◆ **What to do**:
Go line by line through the records below. Copy whichever lines contain the string "grey".

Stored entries
§ §
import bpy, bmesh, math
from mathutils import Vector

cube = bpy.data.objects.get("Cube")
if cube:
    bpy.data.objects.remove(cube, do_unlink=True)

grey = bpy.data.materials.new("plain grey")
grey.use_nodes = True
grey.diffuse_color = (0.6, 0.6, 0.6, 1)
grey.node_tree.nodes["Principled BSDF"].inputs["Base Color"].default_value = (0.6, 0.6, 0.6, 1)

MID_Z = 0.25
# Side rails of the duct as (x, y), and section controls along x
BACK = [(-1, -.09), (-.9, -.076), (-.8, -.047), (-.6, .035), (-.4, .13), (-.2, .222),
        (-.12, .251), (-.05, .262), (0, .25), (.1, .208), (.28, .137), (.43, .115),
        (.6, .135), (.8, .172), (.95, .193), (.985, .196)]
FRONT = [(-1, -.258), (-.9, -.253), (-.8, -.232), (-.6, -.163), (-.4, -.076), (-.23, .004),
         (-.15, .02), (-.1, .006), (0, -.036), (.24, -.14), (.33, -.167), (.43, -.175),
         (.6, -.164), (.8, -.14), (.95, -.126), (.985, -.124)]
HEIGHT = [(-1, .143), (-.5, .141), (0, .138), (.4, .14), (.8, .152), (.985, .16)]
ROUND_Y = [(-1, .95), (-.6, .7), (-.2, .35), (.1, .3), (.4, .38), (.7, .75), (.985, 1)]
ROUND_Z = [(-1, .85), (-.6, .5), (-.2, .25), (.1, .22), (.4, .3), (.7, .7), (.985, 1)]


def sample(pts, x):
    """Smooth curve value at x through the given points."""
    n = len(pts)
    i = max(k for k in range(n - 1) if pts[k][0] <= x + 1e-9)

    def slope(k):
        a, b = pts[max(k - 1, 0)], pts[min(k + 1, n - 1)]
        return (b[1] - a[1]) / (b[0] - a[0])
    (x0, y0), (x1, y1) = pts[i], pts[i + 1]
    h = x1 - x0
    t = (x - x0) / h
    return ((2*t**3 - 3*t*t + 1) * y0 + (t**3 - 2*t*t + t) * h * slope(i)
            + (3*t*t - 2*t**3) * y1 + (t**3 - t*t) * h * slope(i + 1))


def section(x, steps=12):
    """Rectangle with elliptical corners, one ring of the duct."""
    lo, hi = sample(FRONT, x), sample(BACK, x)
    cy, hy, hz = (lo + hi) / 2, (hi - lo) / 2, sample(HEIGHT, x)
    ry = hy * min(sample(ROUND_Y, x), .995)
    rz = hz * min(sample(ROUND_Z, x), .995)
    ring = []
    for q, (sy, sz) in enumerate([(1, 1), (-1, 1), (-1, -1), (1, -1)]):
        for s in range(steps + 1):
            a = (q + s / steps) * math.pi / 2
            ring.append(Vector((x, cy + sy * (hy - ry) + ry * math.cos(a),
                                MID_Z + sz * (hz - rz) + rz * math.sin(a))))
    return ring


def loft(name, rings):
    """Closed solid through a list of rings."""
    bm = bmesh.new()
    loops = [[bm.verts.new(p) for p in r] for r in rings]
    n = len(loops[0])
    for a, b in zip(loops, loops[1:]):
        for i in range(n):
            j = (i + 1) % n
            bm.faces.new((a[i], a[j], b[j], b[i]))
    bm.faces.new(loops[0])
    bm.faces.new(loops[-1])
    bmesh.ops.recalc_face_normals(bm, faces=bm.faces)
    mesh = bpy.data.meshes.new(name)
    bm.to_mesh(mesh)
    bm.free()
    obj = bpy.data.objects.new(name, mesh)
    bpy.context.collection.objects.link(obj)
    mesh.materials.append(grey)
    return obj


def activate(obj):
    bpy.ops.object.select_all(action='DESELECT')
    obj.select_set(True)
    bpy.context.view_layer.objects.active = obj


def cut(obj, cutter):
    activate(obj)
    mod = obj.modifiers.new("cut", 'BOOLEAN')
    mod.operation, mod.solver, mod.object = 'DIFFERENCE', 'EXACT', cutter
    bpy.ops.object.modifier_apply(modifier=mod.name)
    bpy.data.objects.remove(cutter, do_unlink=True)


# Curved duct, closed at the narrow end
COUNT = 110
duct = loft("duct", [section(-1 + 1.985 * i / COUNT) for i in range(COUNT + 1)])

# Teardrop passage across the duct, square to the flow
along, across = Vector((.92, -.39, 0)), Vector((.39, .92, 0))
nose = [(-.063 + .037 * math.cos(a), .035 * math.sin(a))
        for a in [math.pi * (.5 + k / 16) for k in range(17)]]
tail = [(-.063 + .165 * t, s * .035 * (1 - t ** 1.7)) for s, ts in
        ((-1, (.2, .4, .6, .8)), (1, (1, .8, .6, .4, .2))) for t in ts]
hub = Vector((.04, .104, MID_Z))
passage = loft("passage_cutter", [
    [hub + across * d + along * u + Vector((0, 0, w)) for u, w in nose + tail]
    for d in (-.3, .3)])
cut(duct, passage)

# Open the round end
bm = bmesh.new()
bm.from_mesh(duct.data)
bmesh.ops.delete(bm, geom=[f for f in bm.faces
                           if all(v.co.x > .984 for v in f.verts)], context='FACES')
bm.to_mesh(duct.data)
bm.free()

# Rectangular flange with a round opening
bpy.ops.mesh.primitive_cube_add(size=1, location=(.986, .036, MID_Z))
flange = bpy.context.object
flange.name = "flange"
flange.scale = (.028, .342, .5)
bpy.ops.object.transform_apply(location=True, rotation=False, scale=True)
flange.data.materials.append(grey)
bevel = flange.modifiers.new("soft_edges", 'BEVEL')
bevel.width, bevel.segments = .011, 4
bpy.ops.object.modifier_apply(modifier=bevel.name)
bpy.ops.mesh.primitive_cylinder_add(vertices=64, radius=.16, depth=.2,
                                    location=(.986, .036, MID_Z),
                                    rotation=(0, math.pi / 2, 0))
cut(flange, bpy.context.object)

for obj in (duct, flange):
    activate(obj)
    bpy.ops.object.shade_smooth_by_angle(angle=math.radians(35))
§ §
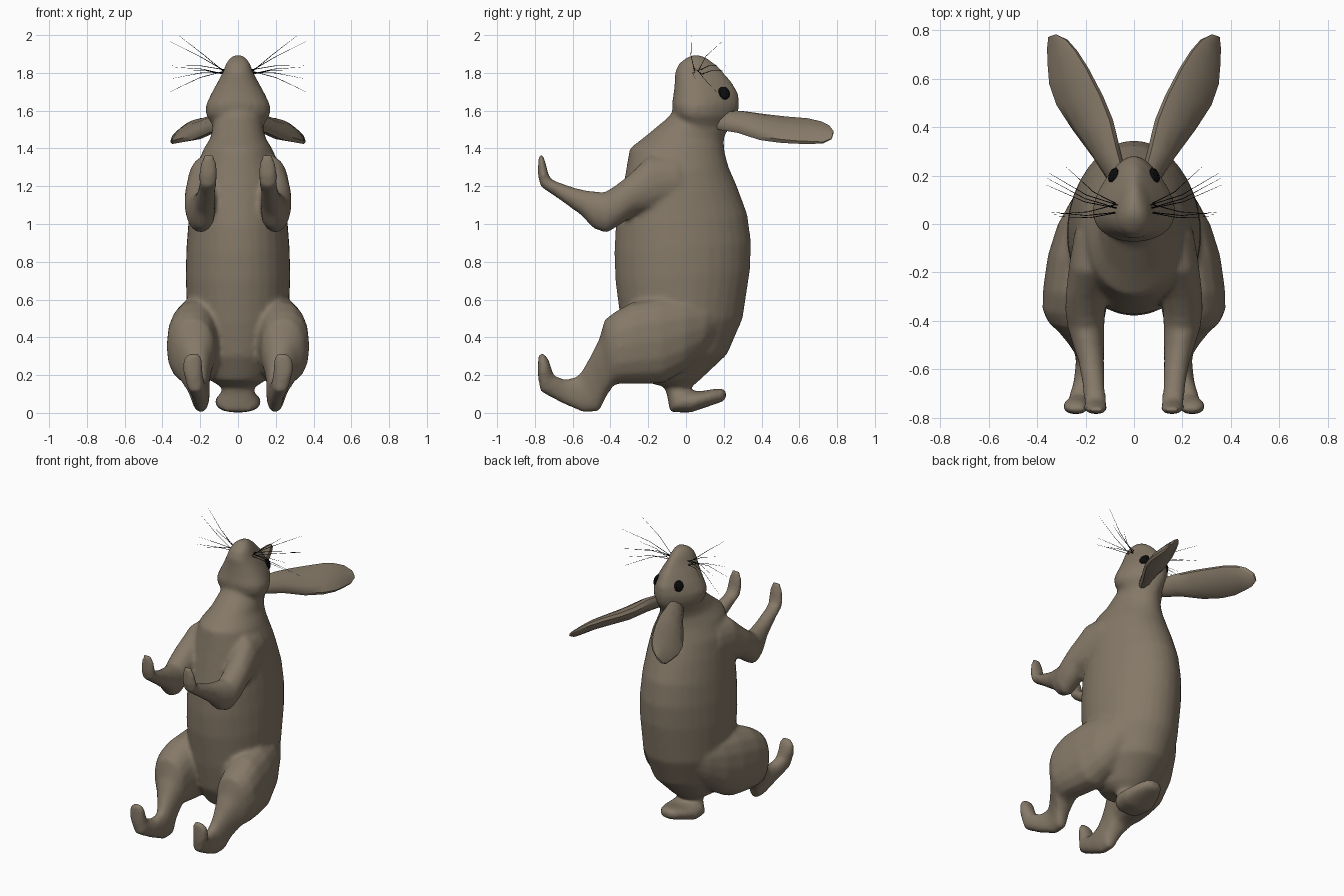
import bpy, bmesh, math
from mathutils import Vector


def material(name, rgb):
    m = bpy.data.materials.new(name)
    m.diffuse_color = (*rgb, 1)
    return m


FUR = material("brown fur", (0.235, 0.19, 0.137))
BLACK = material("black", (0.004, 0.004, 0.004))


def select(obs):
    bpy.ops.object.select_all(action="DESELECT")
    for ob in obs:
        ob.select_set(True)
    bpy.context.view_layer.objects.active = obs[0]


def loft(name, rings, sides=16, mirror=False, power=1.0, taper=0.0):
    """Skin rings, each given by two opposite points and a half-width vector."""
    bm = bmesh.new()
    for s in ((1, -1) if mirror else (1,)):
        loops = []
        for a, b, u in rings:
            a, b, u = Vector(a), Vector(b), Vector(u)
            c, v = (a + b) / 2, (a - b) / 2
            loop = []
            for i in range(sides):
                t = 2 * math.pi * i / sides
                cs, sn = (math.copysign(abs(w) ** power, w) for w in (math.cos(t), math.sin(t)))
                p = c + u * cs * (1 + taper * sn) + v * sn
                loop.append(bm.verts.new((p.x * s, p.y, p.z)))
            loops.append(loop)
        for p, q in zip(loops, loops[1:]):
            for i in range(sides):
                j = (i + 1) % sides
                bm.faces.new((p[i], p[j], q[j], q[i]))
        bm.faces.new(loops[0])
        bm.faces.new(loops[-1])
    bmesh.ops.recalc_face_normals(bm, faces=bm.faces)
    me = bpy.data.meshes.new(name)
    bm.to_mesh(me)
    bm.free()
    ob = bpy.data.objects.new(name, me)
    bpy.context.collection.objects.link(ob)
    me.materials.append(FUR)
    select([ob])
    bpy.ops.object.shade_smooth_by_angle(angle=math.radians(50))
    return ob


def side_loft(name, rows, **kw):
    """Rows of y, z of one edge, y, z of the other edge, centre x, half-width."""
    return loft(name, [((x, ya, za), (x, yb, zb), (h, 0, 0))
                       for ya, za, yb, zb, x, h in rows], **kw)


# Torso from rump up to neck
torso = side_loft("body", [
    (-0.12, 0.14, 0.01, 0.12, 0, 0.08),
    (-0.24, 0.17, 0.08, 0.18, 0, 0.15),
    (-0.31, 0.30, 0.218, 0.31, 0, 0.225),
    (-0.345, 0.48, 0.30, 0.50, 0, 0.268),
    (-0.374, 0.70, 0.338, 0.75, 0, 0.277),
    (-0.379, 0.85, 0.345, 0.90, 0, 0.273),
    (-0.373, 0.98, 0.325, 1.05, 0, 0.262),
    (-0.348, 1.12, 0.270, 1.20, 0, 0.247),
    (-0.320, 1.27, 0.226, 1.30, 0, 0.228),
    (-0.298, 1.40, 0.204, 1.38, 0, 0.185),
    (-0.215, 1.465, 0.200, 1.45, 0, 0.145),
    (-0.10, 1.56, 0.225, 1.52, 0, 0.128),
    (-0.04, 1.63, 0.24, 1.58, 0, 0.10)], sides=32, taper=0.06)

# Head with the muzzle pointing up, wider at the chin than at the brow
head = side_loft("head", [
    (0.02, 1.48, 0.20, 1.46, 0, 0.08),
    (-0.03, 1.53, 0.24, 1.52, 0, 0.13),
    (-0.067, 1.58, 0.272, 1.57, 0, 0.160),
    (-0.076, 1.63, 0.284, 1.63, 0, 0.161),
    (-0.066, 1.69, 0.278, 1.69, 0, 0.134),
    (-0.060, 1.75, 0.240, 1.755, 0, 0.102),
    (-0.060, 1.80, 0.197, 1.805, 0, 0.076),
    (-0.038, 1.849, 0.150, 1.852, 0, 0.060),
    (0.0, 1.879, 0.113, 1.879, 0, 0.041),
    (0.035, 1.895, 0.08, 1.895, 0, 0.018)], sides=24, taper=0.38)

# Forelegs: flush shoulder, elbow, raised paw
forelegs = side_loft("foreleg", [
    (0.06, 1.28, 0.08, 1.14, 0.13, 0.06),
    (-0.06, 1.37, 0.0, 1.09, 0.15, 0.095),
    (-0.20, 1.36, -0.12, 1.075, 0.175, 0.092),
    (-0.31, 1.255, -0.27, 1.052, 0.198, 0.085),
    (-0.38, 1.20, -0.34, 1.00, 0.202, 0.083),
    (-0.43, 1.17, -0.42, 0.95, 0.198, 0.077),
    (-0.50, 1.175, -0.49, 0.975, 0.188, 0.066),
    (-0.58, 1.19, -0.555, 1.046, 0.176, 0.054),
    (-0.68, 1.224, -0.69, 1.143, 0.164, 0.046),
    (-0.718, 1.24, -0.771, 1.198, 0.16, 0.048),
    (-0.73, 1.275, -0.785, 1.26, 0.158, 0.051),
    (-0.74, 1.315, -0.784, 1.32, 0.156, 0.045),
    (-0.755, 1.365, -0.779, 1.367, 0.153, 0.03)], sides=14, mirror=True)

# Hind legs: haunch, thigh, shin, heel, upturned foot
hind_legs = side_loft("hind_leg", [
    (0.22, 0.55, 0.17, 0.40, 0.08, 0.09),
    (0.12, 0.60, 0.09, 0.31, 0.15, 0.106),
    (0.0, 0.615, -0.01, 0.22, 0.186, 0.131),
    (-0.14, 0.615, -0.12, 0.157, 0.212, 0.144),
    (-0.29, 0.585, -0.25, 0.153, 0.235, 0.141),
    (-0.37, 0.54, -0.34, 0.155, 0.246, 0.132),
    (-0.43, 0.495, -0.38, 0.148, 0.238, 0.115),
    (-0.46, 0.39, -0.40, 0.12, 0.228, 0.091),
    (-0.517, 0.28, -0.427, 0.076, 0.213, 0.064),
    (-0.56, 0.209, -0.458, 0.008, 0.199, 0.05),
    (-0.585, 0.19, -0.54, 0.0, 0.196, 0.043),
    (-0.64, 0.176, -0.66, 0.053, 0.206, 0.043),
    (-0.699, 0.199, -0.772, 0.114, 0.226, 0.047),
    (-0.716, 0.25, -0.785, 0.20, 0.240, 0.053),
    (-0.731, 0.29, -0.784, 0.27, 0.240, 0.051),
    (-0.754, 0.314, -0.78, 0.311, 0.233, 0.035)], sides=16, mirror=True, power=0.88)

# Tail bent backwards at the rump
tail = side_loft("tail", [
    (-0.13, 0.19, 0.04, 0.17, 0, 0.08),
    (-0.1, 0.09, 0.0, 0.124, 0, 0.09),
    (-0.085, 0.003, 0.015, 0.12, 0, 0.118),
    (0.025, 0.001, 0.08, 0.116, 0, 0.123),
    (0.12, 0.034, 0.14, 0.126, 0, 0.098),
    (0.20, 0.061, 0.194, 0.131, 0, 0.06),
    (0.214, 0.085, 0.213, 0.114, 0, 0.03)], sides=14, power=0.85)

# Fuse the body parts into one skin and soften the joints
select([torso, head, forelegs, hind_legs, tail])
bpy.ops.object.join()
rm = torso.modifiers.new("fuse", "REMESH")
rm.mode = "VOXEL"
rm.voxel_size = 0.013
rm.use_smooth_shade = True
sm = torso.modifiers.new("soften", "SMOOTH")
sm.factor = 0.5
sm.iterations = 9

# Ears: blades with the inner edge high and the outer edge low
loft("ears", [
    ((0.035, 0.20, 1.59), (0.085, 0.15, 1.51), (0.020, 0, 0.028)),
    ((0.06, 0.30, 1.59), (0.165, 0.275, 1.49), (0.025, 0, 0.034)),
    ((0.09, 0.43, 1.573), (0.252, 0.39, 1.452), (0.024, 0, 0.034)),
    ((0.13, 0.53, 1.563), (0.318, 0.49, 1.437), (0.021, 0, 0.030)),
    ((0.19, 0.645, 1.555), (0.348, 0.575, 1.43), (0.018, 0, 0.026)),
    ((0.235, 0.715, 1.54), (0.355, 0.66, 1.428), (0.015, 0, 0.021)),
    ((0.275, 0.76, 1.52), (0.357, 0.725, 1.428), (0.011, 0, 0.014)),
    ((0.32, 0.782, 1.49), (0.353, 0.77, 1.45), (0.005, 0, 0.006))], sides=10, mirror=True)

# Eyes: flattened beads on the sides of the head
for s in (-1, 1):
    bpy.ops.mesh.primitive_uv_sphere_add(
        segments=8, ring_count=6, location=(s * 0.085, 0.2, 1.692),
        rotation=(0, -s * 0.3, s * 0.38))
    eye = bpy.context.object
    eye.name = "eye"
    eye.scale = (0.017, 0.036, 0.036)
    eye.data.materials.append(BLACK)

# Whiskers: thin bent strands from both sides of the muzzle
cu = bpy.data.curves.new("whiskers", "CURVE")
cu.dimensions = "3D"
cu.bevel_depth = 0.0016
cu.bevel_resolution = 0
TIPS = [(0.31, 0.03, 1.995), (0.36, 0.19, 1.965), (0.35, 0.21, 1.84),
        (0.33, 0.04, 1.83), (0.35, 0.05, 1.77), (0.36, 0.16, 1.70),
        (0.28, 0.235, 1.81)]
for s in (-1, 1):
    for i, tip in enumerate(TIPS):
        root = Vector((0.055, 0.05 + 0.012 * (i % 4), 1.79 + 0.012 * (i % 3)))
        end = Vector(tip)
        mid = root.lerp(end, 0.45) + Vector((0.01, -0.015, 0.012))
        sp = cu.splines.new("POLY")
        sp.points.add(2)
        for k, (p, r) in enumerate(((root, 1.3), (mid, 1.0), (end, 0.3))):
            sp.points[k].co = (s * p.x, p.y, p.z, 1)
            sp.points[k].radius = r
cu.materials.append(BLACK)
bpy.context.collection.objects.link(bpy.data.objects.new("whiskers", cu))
§ §
◆ **Solution to the problem**:
grey = bpy.data.materials.new("plain grey")
grey.use_nodes = True
grey.diffuse_color = (0.6, 0.6, 0.6, 1)
grey.node_tree.nodes["Principled BSDF"].inputs["Base Color"].default_value = (0.6, 0.6, 0.6, 1)
    mesh.materials.append(grey)
flange.data.materials.append(grey)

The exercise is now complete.